* [What the task requires]:
Word for word, and with pictures excluded, copy out all the records that follow.

──────

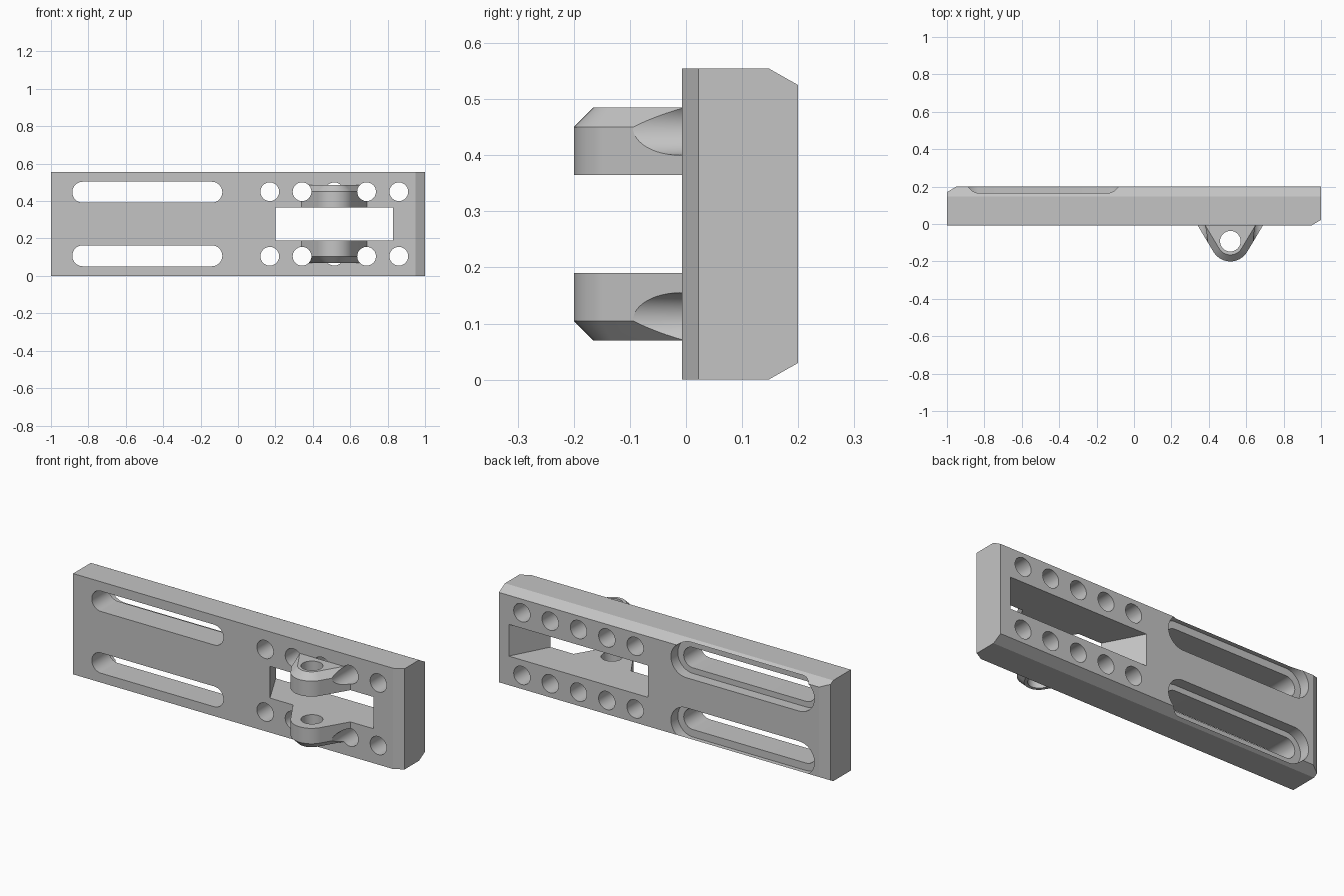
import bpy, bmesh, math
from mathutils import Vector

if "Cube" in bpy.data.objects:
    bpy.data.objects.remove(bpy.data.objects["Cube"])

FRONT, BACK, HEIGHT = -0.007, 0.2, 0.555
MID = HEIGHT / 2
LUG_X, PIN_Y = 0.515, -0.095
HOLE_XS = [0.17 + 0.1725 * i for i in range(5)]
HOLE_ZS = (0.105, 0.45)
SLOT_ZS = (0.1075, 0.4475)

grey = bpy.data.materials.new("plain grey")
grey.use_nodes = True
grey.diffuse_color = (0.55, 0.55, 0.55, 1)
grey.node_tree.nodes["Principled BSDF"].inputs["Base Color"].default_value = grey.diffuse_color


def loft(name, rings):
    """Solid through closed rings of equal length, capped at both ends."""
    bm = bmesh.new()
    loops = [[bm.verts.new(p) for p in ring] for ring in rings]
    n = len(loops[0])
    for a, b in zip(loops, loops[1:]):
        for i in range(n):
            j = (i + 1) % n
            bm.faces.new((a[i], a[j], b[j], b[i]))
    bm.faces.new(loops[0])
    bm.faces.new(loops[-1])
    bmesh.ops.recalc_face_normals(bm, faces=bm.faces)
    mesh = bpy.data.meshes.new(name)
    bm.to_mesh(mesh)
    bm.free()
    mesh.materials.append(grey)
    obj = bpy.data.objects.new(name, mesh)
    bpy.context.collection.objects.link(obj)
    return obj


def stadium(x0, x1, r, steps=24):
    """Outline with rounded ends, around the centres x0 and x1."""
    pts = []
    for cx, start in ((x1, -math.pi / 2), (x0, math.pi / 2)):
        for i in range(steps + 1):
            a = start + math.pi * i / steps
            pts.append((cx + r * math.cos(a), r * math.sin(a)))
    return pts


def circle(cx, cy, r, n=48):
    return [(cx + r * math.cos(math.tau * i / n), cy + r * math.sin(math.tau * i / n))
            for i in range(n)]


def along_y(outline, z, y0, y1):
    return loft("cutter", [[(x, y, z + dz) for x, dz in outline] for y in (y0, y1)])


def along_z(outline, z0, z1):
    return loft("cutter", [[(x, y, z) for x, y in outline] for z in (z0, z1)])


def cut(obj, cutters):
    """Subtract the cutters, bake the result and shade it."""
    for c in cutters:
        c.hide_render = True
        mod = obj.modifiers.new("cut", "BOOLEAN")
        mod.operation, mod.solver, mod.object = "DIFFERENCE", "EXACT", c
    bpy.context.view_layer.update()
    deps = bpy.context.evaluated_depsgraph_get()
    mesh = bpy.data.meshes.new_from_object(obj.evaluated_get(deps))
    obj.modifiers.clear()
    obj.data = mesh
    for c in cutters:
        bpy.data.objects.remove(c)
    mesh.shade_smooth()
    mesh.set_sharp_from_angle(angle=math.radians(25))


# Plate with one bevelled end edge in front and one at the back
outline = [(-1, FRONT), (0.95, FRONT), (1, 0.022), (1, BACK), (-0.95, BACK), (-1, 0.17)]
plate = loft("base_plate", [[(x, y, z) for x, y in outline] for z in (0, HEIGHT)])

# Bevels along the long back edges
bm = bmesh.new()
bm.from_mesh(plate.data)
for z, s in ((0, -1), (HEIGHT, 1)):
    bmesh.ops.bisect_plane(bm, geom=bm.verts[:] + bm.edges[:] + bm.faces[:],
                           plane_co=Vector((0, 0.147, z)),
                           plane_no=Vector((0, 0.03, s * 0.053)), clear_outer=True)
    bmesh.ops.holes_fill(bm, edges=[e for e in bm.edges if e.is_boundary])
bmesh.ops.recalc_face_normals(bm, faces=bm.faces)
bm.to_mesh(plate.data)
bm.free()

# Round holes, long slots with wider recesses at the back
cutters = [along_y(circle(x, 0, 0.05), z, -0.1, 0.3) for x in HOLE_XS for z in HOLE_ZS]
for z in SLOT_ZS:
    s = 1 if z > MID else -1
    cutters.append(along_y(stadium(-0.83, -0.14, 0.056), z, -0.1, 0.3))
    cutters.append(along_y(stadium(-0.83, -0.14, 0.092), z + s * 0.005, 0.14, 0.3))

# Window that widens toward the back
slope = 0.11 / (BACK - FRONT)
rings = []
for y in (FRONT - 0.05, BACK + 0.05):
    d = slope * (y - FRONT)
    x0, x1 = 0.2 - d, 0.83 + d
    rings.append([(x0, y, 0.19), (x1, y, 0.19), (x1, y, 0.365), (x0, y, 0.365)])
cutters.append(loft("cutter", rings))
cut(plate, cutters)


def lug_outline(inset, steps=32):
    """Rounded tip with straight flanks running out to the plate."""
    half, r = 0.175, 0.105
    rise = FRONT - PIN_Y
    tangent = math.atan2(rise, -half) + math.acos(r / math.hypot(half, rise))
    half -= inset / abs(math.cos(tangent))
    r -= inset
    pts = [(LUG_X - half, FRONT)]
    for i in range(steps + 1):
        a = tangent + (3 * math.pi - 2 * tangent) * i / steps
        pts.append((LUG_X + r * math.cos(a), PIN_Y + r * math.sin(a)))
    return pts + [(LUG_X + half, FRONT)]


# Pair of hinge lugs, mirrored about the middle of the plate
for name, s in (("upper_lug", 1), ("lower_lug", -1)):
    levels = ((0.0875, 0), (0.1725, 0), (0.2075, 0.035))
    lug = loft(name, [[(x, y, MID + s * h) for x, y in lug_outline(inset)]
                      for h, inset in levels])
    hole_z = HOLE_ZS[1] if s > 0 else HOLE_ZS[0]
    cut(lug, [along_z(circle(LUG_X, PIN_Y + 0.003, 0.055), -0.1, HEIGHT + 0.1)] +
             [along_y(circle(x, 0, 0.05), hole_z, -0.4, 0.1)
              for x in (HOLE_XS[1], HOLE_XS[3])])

──────

* [Response to the task]:
import bpy, bmesh, math
from mathutils import Vector

if "Cube" in bpy.data.objects:
    bpy.data.objects.remove(bpy.data.objects["Cube"])

FRONT, BACK, HEIGHT = -0.007, 0.2, 0.555
MID = HEIGHT / 2
LUG_X, PIN_Y = 0.515, -0.095
HOLE_XS = [0.17 + 0.1725 * i for i in range(5)]
HOLE_ZS = (0.105, 0.45)
SLOT_ZS = (0.1075, 0.4475)

grey = bpy.data.materials.new("plain grey")
grey.use_nodes = True
grey.diffuse_color = (0.55, 0.55, 0.55, 1)
grey.node_tree.nodes["Principled BSDF"].inputs["Base Color"].default_value = grey.diffuse_color


def loft(name, rings):
    """Solid through closed rings of equal length, capped at both ends."""
    bm = bmesh.new()
    loops = [[bm.verts.new(p) for p in ring] for ring in rings]
    n = len(loops[0])
    for a, b in zip(loops, loops[1:]):
        for i in range(n):
            j = (i + 1) % n
            bm.faces.new((a[i], a[j], b[j], b[i]))
    bm.faces.new(loops[0])
    bm.faces.new(loops[-1])
    bmesh.ops.recalc_face_normals(bm, faces=bm.faces)
    mesh = bpy.data.meshes.new(name)
    bm.to_mesh(mesh)
    bm.free()
    mesh.materials.append(grey)
    obj = bpy.data.objects.new(name, mesh)
    bpy.context.collection.objects.link(obj)
    return obj


def stadium(x0, x1, r, steps=24):
    """Outline with rounded ends, around the centres x0 and x1."""
    pts = []
    for cx, start in ((x1, -math.pi / 2), (x0, math.pi / 2)):
        for i in range(steps + 1):
            a = start + math.pi * i / steps
            pts.append((cx + r * math.cos(a), r * math.sin(a)))
    return pts


def circle(cx, cy, r, n=48):
    return [(cx + r * math.cos(math.tau * i / n), cy + r * math.sin(math.tau * i / n))
            for i in range(n)]


def along_y(outline, z, y0, y1):
    return loft("cutter", [[(x, y, z + dz) for x, dz in outline] for y in (y0, y1)])


def along_z(outline, z0, z1):
    return loft("cutter", [[(x, y, z) for x, y in outline] for z in (z0, z1)])


def cut(obj, cutters):
    """Subtract the cutters, bake the result and shade it."""
    for c in cutters:
        c.hide_render = True
        mod = obj.modifiers.new("cut", "BOOLEAN")
        mod.operation, mod.solver, mod.object = "DIFFERENCE", "EXACT", c
    bpy.context.view_layer.update()
    deps = bpy.context.evaluated_depsgraph_get()
    mesh = bpy.data.meshes.new_from_object(obj.evaluated_get(deps))
    obj.modifiers.clear()
    obj.data = mesh
    for c in cutters:
        bpy.data.objects.remove(c)
    mesh.shade_smooth()
    mesh.set_sharp_from_angle(angle=math.radians(25))


# Plate with one bevelled end edge in front and one at the back
outline = [(-1, FRONT), (0.95, FRONT), (1, 0.022), (1, BACK), (-0.95, BACK), (-1, 0.17)]
plate = loft("base_plate", [[(x, y, z) for x, y in outline] for z in (0, HEIGHT)])

# Bevels along the long back edges
bm = bmesh.new()
bm.from_mesh(plate.data)
for z, s in ((0, -1), (HEIGHT, 1)):
    bmesh.ops.bisect_plane(bm, geom=bm.verts[:] + bm.edges[:] + bm.faces[:],
                           plane_co=Vector((0, 0.147, z)),
                           plane_no=Vector((0, 0.03, s * 0.053)), clear_outer=True)
    bmesh.ops.holes_fill(bm, edges=[e for e in bm.edges if e.is_boundary])
bmesh.ops.recalc_face_normals(bm, faces=bm.faces)
bm.to_mesh(plate.data)
bm.free()

# Round holes, long slots with wider recesses at the back
cutters = [along_y(circle(x, 0, 0.05), z, -0.1, 0.3) for x in HOLE_XS for z in HOLE_ZS]
for z in SLOT_ZS:
    s = 1 if z > MID else -1
    cutters.append(along_y(stadium(-0.83, -0.14, 0.056), z, -0.1, 0.3))
    cutters.append(along_y(stadium(-0.83, -0.14, 0.092), z + s * 0.005, 0.14, 0.3))

# Window that widens toward the back
slope = 0.11 / (BACK - FRONT)
rings = []
for y in (FRONT - 0.05, BACK + 0.05):
    d = slope * (y - FRONT)
    x0, x1 = 0.2 - d, 0.83 + d
    rings.append([(x0, y, 0.19), (x1, y, 0.19), (x1, y, 0.365), (x0, y, 0.365)])
cutters.append(loft("cutter", rings))
cut(plate, cutters)


def lug_outline(inset, steps=32):
    """Rounded tip with straight flanks running out to the plate."""
    half, r = 0.175, 0.105
    rise = FRONT - PIN_Y
    tangent = math.atan2(rise, -half) + math.acos(r / math.hypot(half, rise))
    half -= inset / abs(math.cos(tangent))
    r -= inset
    pts = [(LUG_X - half, FRONT)]
    for i in range(steps + 1):
        a = tangent + (3 * math.pi - 2 * tangent) * i / steps
        pts.append((LUG_X + r * math.cos(a), PIN_Y + r * math.sin(a)))
    return pts + [(LUG_X + half, FRONT)]


# Pair of hinge lugs, mirrored about the middle of the plate
for name, s in (("upper_lug", 1), ("lower_lug", -1)):
    levels = ((0.0875, 0), (0.1725, 0), (0.2075, 0.035))
    lug = loft(name, [[(x, y, MID + s * h) for x, y in lug_outline(inset)]
                      for h, inset in levels])
    hole_z = HOLE_ZS[1] if s > 0 else HOLE_ZS[0]
    cut(lug, [along_z(circle(LUG_X, PIN_Y + 0.003, 0.055), -0.1, HEIGHT + 0.1)] +
             [along_y(circle(x, 0, 0.05), hole_z, -0.4, 0.1)
              for x in (HOLE_XS[1], HOLE_XS[3])])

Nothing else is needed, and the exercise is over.